WORK TO BE COMPLETED: Quote exactly and only this range of lines in the data below: the line that holds "bm.from_mesh(mesh)" to the line that holds "inner = arc(CY, CZ, INNER, 270, 90)", both included.

Excerpts from a dataset:
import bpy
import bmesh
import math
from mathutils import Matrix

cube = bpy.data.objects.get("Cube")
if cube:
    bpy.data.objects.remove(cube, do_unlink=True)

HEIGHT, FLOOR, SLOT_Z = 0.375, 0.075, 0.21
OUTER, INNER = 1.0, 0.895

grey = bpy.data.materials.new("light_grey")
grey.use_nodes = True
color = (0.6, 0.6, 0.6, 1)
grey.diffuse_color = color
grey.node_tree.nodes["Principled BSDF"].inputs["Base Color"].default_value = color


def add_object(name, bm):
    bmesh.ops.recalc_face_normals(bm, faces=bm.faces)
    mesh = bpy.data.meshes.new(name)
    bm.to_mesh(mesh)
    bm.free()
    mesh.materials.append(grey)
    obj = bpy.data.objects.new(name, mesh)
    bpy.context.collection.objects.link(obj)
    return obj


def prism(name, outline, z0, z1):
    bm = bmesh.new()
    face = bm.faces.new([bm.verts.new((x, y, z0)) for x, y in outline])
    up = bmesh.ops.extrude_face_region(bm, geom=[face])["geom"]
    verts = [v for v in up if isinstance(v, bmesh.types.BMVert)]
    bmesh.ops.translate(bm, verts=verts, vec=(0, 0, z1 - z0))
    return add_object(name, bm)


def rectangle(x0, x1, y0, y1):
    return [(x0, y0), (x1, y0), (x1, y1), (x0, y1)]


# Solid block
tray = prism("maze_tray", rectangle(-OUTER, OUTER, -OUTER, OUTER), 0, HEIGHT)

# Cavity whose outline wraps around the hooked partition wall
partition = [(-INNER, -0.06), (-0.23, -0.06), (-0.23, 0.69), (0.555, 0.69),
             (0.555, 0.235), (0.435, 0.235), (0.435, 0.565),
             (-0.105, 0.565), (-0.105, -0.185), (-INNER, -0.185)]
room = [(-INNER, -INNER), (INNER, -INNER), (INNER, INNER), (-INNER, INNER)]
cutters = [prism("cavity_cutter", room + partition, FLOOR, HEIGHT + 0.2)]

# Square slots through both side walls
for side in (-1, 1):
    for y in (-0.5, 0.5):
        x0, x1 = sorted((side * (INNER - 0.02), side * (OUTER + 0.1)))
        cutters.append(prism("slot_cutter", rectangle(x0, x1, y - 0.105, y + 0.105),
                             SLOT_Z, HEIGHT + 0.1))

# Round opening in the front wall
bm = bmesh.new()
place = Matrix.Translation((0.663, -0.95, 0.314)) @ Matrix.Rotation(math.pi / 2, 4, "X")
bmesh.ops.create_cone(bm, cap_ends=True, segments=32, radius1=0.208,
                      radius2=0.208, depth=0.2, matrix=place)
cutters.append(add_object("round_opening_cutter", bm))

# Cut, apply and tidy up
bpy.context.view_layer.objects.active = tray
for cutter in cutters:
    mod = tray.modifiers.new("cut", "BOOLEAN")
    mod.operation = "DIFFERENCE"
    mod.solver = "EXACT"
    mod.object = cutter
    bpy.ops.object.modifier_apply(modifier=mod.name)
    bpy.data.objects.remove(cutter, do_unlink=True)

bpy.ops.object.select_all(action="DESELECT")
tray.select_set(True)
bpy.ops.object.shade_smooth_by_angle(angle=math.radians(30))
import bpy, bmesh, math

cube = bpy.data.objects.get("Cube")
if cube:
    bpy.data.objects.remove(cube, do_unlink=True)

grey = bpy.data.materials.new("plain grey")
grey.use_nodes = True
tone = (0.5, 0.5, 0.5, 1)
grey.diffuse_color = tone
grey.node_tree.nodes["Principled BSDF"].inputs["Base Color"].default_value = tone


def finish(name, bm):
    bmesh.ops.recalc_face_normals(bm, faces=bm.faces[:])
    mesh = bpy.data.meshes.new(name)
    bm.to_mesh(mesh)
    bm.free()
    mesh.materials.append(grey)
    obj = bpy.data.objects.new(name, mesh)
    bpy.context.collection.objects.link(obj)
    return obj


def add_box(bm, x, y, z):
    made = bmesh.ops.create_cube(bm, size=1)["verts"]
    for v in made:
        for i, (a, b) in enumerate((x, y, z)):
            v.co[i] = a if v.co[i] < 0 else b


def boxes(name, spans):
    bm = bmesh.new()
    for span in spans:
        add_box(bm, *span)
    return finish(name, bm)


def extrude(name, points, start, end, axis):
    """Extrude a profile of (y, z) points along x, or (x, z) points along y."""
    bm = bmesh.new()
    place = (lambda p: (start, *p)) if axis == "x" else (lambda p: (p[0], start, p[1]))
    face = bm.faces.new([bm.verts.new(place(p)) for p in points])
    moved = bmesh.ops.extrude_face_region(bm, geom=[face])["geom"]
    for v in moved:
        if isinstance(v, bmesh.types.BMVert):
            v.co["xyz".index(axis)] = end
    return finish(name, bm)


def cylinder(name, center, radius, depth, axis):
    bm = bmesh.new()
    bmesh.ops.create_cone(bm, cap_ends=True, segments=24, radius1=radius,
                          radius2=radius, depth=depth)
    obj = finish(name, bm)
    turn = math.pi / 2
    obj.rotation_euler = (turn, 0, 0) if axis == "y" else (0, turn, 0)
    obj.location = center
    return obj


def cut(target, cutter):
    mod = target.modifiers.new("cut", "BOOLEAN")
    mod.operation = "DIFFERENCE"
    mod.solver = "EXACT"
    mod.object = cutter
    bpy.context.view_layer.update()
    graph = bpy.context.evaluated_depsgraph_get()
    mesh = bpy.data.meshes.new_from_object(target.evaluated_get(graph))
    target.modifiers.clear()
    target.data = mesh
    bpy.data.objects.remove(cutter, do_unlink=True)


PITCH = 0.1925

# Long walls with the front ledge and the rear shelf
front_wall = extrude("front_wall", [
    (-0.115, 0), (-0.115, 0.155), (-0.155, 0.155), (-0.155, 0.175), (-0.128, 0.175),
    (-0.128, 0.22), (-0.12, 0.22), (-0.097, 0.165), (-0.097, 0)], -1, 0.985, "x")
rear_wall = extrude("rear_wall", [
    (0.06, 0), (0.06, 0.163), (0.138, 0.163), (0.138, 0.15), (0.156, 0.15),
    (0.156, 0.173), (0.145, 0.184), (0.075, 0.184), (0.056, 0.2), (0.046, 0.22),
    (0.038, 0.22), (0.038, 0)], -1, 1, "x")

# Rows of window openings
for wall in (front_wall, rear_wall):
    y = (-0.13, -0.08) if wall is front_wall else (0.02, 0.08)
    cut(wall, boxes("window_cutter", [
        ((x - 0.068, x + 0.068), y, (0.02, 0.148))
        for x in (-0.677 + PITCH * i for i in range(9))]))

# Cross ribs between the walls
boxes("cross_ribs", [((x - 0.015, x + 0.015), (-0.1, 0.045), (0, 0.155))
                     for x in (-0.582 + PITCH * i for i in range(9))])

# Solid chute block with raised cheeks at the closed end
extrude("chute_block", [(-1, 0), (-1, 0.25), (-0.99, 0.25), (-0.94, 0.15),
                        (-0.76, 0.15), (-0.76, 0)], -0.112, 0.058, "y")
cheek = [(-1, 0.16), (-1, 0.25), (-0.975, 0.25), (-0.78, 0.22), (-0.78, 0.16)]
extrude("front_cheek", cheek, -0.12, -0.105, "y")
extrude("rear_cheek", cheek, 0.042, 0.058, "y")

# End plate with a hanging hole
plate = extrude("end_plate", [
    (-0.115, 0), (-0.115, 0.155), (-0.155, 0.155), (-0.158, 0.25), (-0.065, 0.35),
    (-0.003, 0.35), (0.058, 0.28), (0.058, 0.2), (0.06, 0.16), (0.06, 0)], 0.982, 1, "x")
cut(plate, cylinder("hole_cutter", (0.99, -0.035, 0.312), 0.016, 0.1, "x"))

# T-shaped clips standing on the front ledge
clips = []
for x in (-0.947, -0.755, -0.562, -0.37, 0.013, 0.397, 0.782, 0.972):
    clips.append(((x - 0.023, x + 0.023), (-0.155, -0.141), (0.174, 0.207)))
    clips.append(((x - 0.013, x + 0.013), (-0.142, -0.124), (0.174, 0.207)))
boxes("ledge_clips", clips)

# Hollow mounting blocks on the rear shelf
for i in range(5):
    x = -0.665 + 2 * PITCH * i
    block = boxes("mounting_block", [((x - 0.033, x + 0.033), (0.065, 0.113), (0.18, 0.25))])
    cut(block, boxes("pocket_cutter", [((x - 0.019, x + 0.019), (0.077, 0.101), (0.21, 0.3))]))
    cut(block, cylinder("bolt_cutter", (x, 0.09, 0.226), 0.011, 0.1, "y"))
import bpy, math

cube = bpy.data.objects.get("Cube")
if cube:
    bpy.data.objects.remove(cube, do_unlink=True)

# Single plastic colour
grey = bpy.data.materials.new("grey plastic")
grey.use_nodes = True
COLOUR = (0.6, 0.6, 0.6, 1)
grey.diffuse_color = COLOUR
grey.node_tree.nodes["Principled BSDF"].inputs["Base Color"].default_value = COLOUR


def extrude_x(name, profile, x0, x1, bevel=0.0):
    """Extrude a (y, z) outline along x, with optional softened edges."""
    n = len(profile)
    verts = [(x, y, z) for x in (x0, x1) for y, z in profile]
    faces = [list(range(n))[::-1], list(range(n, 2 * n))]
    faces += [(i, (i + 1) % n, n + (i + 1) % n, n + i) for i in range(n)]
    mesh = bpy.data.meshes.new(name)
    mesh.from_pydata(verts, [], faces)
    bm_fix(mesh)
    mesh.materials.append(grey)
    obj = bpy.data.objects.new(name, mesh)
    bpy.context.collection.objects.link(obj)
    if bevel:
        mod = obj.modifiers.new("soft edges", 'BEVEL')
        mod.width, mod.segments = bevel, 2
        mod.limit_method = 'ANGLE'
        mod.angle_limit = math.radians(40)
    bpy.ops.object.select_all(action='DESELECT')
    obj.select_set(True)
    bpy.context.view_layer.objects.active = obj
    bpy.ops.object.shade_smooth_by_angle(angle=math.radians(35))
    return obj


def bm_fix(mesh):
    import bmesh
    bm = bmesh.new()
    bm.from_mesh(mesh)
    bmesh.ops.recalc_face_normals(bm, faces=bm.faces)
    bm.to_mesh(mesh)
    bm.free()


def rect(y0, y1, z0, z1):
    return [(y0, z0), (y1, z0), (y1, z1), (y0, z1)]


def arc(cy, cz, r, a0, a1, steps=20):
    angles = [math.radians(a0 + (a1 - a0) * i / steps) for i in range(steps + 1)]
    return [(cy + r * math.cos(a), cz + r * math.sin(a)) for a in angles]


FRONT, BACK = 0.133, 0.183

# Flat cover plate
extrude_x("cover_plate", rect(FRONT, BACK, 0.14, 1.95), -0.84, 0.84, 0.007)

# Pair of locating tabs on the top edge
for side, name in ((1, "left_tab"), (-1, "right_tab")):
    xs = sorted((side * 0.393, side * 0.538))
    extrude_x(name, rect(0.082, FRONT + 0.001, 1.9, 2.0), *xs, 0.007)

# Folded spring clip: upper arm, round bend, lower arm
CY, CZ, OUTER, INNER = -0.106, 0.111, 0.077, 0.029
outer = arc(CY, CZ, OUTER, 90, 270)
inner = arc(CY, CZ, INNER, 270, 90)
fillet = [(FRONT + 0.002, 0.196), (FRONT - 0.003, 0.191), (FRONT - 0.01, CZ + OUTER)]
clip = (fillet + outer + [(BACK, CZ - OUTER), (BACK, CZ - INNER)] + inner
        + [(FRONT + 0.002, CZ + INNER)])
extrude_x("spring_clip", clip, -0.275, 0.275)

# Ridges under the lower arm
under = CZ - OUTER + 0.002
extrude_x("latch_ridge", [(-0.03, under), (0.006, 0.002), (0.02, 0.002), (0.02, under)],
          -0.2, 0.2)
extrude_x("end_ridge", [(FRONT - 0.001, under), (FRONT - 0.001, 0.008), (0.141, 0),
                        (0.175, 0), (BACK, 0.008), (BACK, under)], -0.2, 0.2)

RESPONSE:
    bm.from_mesh(mesh)
    bmesh.ops.recalc_face_normals(bm, faces=bm.faces)
    bm.to_mesh(mesh)
    bm.free()


def rect(y0, y1, z0, z1):
    return [(y0, z0), (y1, z0), (y1, z1), (y0, z1)]


def arc(cy, cz, r, a0, a1, steps=20):
    angles = [math.radians(a0 + (a1 - a0) * i / steps) for i in range(steps + 1)]
    return [(cy + r * math.cos(a), cz + r * math.sin(a)) for a in angles]


FRONT, BACK = 0.133, 0.183

# Flat cover plate
extrude_x("cover_plate", rect(FRONT, BACK, 0.14, 1.95), -0.84, 0.84, 0.007)

# Pair of locating tabs on the top edge
for side, name in ((1, "left_tab"), (-1, "right_tab")):
    xs = sorted((side * 0.393, side * 0.538))
    extrude_x(name, rect(0.082, FRONT + 0.001, 1.9, 2.0), *xs, 0.007)

# Folded spring clip: upper arm, round bend, lower arm
CY, CZ, OUTER, INNER = -0.106, 0.111, 0.077, 0.029
outer = arc(CY, CZ, OUTER, 90, 270)
inner = arc(CY, CZ, INNER, 270, 90)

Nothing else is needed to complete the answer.